:: Dataset records ::
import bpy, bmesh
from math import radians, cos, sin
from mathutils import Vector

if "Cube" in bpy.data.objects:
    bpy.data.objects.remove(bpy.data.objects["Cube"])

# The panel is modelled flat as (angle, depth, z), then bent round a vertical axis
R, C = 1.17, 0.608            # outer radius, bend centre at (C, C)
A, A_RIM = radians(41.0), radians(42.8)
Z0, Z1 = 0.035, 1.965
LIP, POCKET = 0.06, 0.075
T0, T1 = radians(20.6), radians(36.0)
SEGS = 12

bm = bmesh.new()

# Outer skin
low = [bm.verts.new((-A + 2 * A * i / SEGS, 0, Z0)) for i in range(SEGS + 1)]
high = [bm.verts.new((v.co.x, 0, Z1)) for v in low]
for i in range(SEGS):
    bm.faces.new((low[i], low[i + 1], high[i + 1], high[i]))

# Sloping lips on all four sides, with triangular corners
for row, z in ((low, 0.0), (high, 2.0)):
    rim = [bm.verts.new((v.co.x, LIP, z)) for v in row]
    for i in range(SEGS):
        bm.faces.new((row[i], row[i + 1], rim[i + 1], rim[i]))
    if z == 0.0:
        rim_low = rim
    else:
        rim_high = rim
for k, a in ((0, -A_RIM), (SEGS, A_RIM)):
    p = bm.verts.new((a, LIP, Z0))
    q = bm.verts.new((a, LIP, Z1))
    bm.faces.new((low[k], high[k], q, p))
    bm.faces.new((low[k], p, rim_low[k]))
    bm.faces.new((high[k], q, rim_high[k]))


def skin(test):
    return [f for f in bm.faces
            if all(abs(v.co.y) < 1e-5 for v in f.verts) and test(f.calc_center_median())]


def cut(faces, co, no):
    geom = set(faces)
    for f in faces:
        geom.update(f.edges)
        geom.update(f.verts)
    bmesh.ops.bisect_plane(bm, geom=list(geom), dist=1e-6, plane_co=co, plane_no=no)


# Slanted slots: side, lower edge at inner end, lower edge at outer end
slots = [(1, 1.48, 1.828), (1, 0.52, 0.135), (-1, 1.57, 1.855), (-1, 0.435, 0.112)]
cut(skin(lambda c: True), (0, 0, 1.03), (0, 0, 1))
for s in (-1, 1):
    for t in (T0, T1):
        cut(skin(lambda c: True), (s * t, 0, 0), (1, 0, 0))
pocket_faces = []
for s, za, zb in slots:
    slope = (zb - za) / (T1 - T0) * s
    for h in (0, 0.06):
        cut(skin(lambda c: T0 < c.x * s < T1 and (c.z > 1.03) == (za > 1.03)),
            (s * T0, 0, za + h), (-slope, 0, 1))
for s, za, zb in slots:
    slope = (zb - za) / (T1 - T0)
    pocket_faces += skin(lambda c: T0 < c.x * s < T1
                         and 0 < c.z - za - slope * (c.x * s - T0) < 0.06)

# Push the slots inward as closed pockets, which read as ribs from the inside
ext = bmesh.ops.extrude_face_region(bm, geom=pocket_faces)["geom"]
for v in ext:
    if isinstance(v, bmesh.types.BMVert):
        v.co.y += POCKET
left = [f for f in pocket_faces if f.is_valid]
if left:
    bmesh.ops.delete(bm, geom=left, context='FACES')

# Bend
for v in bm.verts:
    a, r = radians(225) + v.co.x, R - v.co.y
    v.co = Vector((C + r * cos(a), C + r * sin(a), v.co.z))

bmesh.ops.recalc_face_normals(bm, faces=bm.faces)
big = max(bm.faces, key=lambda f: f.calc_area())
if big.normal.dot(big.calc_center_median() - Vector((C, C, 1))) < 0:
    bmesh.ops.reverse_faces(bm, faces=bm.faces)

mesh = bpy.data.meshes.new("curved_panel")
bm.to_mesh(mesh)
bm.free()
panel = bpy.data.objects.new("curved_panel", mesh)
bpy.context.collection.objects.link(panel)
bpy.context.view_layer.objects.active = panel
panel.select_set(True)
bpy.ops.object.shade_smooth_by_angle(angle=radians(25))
:::
Find the word "verts" in the records. Copy every line it appears in.

Answer space -
low = [bm.verts.new((-A + 2 * A * i / SEGS, 0, Z0)) for i in range(SEGS + 1)]
high = [bm.verts.new((v.co.x, 0, Z1)) for v in low]
    rim = [bm.verts.new((v.co.x, LIP, z)) for v in row]
    p = bm.verts.new((a, LIP, Z0))
    q = bm.verts.new((a, LIP, Z1))
            if all(abs(v.co.y) < 1e-5 for v in f.verts) and test(f.calc_center_median())]
        geom.update(f.verts)
for v in bm.verts:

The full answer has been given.